Due to the economic impact of the coronavirus lockdown, Nigeria was in dire straits as on the one hand global oil prices collapsed and then, there were no buyers for the country’s petroleum. Being a mono-economy, Nigeria had no means of funding her 2020 budget, so the government approached the World Bank and the International Monetary Fund (IMF) for loans.
Both bodies approved the loan requests and the World bank was due to release the first tranche of $1.5bn to Nigeria yesterday. Nigeria will now have to wait until either September or October when the multilateral institution’s next board meeting would hold before she can receive the money.
Zainab Ahmed, Nigeria’s finance minister, revealed in June that the country expected that when the World Bank board meets on August 6, the $1.5bn facility the country requested for would be approved. She added that Nigeria has met most of the conditions for the facility to be approved.
In total, Nigeria is seeking about $7bn, from multilateral financial institutions and the Nigeria Sovereign Investment Authority (NSIA) to mitigate the impact of Covid-19 on the economy. This includes $3.4bn from the IMF, $2.5bn from the World Bank and $1bn from the African Development Bank (AfDB) as well as $150m to be drawn from NSIA.
In April, the IMF’s board had approved Nigeria’s request for the emergency financial assistance under the fund’s Rapid Financing Instrument. Similarly, the African Development Bank board of director in June approved a $288.5m loan to help Nigeria tackle the Covid-19 pandemic and mitigate its impact on people and businesses.

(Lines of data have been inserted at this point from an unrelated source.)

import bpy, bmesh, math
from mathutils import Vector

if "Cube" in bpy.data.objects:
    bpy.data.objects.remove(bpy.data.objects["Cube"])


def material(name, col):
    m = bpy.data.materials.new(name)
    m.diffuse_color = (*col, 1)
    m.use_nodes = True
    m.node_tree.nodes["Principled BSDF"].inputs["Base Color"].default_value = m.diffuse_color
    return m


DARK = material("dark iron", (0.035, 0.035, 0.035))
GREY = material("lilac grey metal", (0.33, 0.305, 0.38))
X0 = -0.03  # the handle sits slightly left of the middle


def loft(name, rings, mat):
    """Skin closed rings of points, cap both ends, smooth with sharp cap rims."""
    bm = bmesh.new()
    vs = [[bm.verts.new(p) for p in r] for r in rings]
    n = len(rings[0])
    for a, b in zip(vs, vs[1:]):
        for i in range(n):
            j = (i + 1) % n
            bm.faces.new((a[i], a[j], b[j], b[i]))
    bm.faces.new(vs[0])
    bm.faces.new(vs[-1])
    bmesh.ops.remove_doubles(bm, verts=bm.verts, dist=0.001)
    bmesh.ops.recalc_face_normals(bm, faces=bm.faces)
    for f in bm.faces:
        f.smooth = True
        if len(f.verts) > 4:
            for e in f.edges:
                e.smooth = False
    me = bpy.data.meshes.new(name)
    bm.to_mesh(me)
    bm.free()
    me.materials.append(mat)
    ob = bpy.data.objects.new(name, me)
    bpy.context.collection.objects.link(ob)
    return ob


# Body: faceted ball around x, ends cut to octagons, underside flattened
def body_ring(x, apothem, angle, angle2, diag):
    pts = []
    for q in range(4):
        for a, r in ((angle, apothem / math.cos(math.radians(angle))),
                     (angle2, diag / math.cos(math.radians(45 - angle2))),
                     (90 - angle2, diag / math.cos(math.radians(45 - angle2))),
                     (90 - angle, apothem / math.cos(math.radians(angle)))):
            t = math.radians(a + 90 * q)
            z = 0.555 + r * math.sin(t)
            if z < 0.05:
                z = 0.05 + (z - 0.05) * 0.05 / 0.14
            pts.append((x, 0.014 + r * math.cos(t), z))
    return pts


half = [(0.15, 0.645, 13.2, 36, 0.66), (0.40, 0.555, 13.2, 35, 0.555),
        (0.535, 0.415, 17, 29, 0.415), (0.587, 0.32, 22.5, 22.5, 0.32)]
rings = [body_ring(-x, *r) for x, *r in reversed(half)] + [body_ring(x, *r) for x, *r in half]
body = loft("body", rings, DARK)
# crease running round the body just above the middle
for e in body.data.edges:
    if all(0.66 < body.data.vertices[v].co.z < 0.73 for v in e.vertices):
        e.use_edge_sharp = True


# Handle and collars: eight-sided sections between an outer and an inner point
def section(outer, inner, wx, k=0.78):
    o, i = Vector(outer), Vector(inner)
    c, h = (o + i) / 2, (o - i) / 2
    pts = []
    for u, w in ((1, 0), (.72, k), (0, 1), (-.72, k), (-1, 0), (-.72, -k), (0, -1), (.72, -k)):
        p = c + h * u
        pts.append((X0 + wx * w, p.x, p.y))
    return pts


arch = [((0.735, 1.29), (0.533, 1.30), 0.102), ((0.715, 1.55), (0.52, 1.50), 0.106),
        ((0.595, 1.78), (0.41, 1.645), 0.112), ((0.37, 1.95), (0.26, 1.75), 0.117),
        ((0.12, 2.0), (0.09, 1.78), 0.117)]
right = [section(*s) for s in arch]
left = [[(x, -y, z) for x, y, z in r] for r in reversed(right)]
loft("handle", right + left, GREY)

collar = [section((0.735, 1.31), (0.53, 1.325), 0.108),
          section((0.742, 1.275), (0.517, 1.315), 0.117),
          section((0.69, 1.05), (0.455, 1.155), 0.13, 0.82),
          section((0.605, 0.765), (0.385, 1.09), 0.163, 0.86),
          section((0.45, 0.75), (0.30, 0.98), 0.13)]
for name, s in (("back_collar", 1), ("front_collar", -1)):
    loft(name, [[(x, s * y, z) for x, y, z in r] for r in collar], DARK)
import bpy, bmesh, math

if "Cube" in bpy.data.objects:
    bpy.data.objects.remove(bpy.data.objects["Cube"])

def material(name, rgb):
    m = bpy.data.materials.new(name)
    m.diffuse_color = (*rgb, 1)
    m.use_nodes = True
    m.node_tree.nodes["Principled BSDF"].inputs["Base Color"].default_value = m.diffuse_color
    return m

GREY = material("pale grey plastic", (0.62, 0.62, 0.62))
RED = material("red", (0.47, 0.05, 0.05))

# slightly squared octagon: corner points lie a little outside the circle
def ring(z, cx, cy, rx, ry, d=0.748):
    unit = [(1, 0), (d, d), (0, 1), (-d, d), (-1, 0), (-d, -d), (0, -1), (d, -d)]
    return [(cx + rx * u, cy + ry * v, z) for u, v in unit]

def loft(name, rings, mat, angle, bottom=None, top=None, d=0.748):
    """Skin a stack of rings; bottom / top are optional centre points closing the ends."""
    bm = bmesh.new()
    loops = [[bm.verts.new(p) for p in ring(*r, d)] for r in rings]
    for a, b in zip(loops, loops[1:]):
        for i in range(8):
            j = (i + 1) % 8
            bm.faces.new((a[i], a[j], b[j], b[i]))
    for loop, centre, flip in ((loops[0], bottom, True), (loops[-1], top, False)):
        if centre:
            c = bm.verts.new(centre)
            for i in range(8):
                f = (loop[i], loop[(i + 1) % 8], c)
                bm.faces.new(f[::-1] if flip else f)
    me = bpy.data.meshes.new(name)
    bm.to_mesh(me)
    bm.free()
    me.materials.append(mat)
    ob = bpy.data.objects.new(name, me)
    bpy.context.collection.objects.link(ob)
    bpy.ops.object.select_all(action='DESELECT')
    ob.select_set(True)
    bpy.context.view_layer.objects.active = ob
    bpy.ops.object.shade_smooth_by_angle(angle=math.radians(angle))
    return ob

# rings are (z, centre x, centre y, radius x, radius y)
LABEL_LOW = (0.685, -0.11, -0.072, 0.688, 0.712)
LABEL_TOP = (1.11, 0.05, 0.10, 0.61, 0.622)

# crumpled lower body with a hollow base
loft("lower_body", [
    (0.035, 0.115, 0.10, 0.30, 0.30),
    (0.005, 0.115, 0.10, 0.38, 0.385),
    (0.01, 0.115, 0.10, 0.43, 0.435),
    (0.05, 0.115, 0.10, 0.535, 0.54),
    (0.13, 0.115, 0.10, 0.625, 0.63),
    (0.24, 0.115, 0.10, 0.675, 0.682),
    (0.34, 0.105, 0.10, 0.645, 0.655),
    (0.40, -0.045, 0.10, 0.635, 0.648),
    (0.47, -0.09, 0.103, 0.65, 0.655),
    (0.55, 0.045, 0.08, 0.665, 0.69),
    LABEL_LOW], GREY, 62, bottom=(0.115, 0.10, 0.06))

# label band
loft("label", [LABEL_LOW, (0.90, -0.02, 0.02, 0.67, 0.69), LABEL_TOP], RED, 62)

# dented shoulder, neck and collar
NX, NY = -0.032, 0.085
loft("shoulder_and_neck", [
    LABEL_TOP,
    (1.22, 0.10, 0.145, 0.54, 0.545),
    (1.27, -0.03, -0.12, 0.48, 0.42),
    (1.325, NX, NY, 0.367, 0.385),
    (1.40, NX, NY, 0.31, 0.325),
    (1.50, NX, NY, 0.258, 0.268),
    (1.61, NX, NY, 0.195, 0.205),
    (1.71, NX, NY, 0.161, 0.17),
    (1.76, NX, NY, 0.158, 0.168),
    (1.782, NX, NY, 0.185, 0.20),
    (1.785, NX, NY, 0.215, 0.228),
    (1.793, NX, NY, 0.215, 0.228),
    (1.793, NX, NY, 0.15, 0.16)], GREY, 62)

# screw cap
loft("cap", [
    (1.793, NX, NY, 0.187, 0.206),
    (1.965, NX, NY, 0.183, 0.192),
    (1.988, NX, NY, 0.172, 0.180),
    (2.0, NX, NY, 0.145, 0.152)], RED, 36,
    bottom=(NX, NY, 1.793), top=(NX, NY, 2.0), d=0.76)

These loans are also expected to help the federal government achieve set targets in its economic sustainability plan which aims to stimulate the economy by preventing business collapse and ensuring liquidity. These funds will also be used to retain or create jobs using labour-intensive methods in key areas like agriculture, facility maintenance, housing and direct labour interventions and undertake growth-enhancing and job-creating infrastructural programmes.